DOC CHARLIE OUGHTON (CO): How did you devise the imagery in THE SHELTER? We see everything from the surrealism through to the symbolism of the albatross. Was that purposefully picked or did it just flow out?
JOHN FALLON (JF): It was purposefully picked. When I went location scouting in Louisiana, it’s an environment that’s bathed in Christian iconography. I went out of my way to shoot as much religious statues as possible. There was a scene in a park where there’s a saint looking down on the lead and while that wasn’t in the screenplay, we shot it while we were there. The saint is watching him.
CO: How did you decide to show the outright surrealism versus some of the images of the supposed haunting that we see within the house?
JF: That’s an interesting question. That just came out of the writing process. It was just instinctive. There are tropes, like doors creaking open, but even that has a double meaning. There are mainstream elements and non-mainstream elements. That’s just how it came out.
CO: How much did you talk with Pare about how he would play that character?
JF: He got what I was doing and he came totally prepared. He saw it as a big challenge as being a one man show. The first scene he shot was when he first finds his daughter’s teddy bear and he cries. He came on set and he said ‘Hey John, I need that teddy bear’ and we gave him the teddy bear and he went off with it. He then turns up on set, I yelled action and he just cried. It was an effortless shoot. I directed Mike but there wasn’t much to say. He brought a couple of his own religious interpretations I didn’t have in the script. He was seeing more of what was happing coming from the characters’ dead wife.
CO: Was there anything else that changed between the script and what was shot?
JF: The religious imagery. There was a statue of Christ and I do little ‘push ins’ on it. When I walked into the house location, the man who owned it is a hardcore Christian and it was filled with religious imagery everywhere. Everywhere. EEVERYWHERE. It was a shrine to Christ. And I was like, okay, we’re in the right house.
CO: Did you tell the guy what kind of film it was?
JF: We were in Louisiana where everybody’s Christian and we did a prayer before the shoot. I was telling them it was a religious movie and they were like ‘Well, it’s not the kind of religious movie I know about’ and I was like, ‘Well, it is’. I don’t know if the man who rented us the house would have done so if he knew. There was something actually, at one point we have a fire pit that explodes. Initially there was a wooden cross there and a crew member said ‘I don’t think we could light a fire on a cross here’ and he said ‘you’re going to offend people’. I just saw it as symbolic rather than desecration. It’s only afterwards I put it together. I mean, thank God I didn’t burn a cross, man!
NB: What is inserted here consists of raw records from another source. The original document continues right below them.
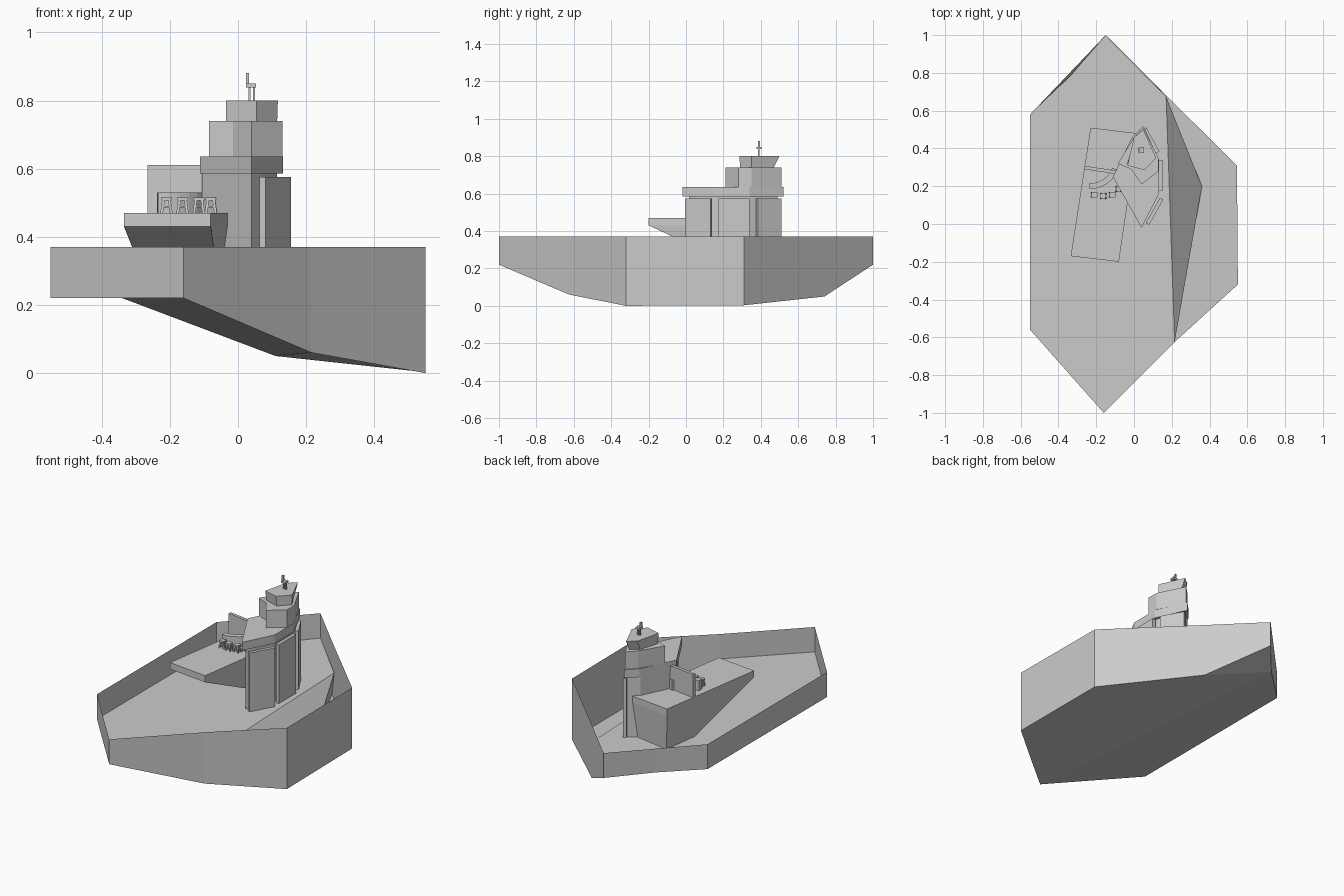
import bpy, bmesh, math
from mathutils import Vector

cube = bpy.data.objects.get("Cube")
if cube:
    bpy.data.objects.remove(cube, do_unlink=True)

grey = bpy.data.materials.new("plain_grey")
grey.use_nodes = True
grey.diffuse_color = (0.6, 0.6, 0.6, 1)
grey.node_tree.nodes["Principled BSDF"].inputs["Base Color"].default_value = (0.6, 0.6, 0.6, 1)


def add_mesh(name, verts, faces, fix=True):
    mesh = bpy.data.meshes.new(name)
    mesh.from_pydata(verts, [], faces)
    mesh.materials.append(grey)
    if fix:
        bm = bmesh.new()
        bm.from_mesh(mesh)
        bmesh.ops.recalc_face_normals(bm, faces=bm.faces)
        bm.to_mesh(mesh)
        bm.free()
    obj = bpy.data.objects.new(name, mesh)
    bpy.context.collection.objects.link(obj)
    return obj


def prism(name, base, z0, z1, top=None):
    """Solid between an outline at z0 and one at z1."""
    top, n = top or base, len(base)
    verts = [(x, y, z0) for x, y in base] + [(x, y, z1) for x, y in top]
    sides = [(i, (i + 1) % n, n + (i + 1) % n, n + i) for i in range(n)]
    return add_mesh(name, verts, sides + [tuple(range(n)), tuple(range(n, 2 * n))])


def strip(name, path, thick, z0, z1):
    """Thin upright wall following a path on the plan."""
    pts = [Vector(p) for p in path]
    outer = []
    for i, p in enumerate(pts):
        d = (pts[min(i + 1, len(pts) - 1)] - pts[max(i - 1, 0)]).normalized()
        outer.append(p + Vector((-d.y, d.x)) * thick)
    return prism(name, pts + outer[::-1], z0, z1)


def square(x, y, w, d):
    return [(x - w, y - d), (x + w, y - d), (x + w, y + d), (x - w, y + d)]


def box(name, x, y, z0, z1, w, d):
    return prism(name, square(x, y, w, d), z0, z1)


# Basin: upright walls with a stepped lower edge
RIM, FLOOR = 0.37, 0.22
edge = [(-0.55, -0.56, FLOOR), (-0.16, -1, FLOOR), (0.215, -0.625, 0.06), (0.55, -0.32, 0),
        (0.545, 0.31, 0.003), (0.11, 0.74, 0.05), (-0.15, 1, FLOOR),
        (-0.34, 0.78, FLOOR), (-0.55, 0.58, FLOOR)]
n = len(edge)
rim = [(x, y, RIM) for x, y, z in edge]
rim[7] = (-0.35, 0.79, RIM)
add_mesh("basin_walls", edge + rim,
         [(i, (i + 1) % n, n + (i + 1) % n, n + i) for i in range(n)])

# Underside: flat shelf on one side, folding down to the deep side
add_mesh("basin_underside", edge,
         [(0, 8, 7, 1), (1, 7, 5), (7, 6, 5), (1, 5, 2), (2, 5, 4, 3)], False)

# Inner floor: level deck, then a bank dropping to the deep bed
add_mesh("basin_floor", [edge[0], edge[1], (0.215, -0.625, FLOOR), (0.17, 0.675, FLOOR),
                         edge[6], edge[7], edge[8], edge[2], (0.36, 0.2, 0.028), edge[5]],
         [(0, 1, 2, 3, 4, 5, 6), (2, 7, 8), (2, 8, 3), (3, 8, 9)], False)

# Terrace with a tapering foot
terrace = [(-0.335, -0.17), (-0.08, -0.2), (0.02, 0.48), (-0.23, 0.51)]
prism("terrace_slab", terrace, 0.43, 0.47)
prism("terrace_foot", [(-0.25, 0.27), (-0.05, 0.25), (0.0, 0.46), (-0.22, 0.5)],
      FLOOR, 0.43, terrace)
strip("terrace_screen", [(-0.265, 0.29), (-0.03, 0.255)], 0.018, 0.47, 0.61)

# Curved counter and its stools
arc = [(-0.235 + 0.155 * math.sin(a), 0.33 - 0.145 * math.cos(a))
       for a in (math.radians(12 * i) for i in range(7))]
strip("bar_counter", arc, 0.03, 0.47, 0.53)
for k, (x, y) in enumerate([(-0.21, 0.155), (-0.163, 0.148), (-0.115, 0.155), (-0.08, 0.185)]):
    box(f"stool_seat_{k}", x, y, 0.506, 0.515, 0.016, 0.014)
    box(f"stool_brace_{k}", x, y, 0.486, 0.49, 0.012, 0.01)
    for sx in (-1, 1):
        for sy in (-1, 1):
            low, high = (square(x + sx * r, y + sy * r * 0.8, 0.004, 0.004)
                         for r in (0.014, 0.009))
            prism(f"stool_leg_{k}_{sx}_{sy}", low, 0.47, 0.508, high)

# Tower: core, wide slab, and two smaller storeys
prism("tower_core", [(-0.105, 0.25), (0.04, 0.015), (0.07, 0.06), (0.115, 0.17),
                     (0.115, 0.34), (0.05, 0.49), (-0.01, 0.45)], FLOOR, 0.585)
prism("tower_slab", [(-0.112, 0.25), (0.04, -0.02), (0.132, 0.16), (0.132, 0.34),
                     (0.05, 0.52), (-0.01, 0.46)], 0.585, 0.635)
prism("upper_storey", [(-0.085, 0.32), (-0.015, 0.29), (0.04, 0.21), (0.13, 0.28),
                       (0.13, 0.35), (0.05, 0.51), (0, 0.46)], 0.635, 0.74)
prism("top_storey", [(-0.035, 0.32), (0.055, 0.29), (0.115, 0.35), (0.05, 0.47), (0, 0.44)],
      0.74, 0.80, [(-0.035, 0.31), (0.055, 0.285), (0.117, 0.35), (0.05, 0.5), (0, 0.46)])

# Standing fins around the open side of the tower
for k, path in enumerate([[(0.08, -0.005), (0.155, 0.13)],
                          [(0.15, 0.175), (0.15, 0.34)],
                          [(0.135, 0.385), (0.065, 0.51)]]):
    strip(f"tower_fin_{k}", path, 0.02, FLOOR, 0.575)

# Mast on the roof
for x in (0.034, 0.047):
    box("mast_post", x, 0.39, 0.80, 0.838, 0.003, 0.004)
box("mast_head", 0.038, 0.39, 0.838, 0.85, 0.015, 0.014)
box("mast_tip", 0.028, 0.39, 0.85, 0.88, 0.005, 0.006)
CO: Did you work with the music composition guys or did they sort it out themselves?
JF: I gave them some scores and said I wanted stuff like this. When some things didn’t work, my sound designer, who is also an accomplished musician, he basically composed some things to gap what otherwise hadn’t worked. I knew that sounds were going to be very important for the movie. Everything was no accident. The soundtrack is there to augment moments. I use it as clues.
CO: Such as?
JF: Oh, I can’t give ‘em away – you’ve gotta find them! Oh, okay, I’ll give you one. The second time you see the bust of Christ there’s an ominous sound that backs it up and points at something.
CO: What’s next for you?
JF: THE SHELTER has kinda been born now. We’re running with that and trying to seek distribution for it and a lot of territories if you talk about God they get a little touchy about it. I knew it would be hard and I’m fine with that. At the same times I’m developing my next film as a director which is totally different. Bigger budget. It’s a barbarian type thing – like Conan the Barbarian. I love that stuff!
CO: Thanks, John. Look for another interview from the Film4Fright Fest 2015 later this week!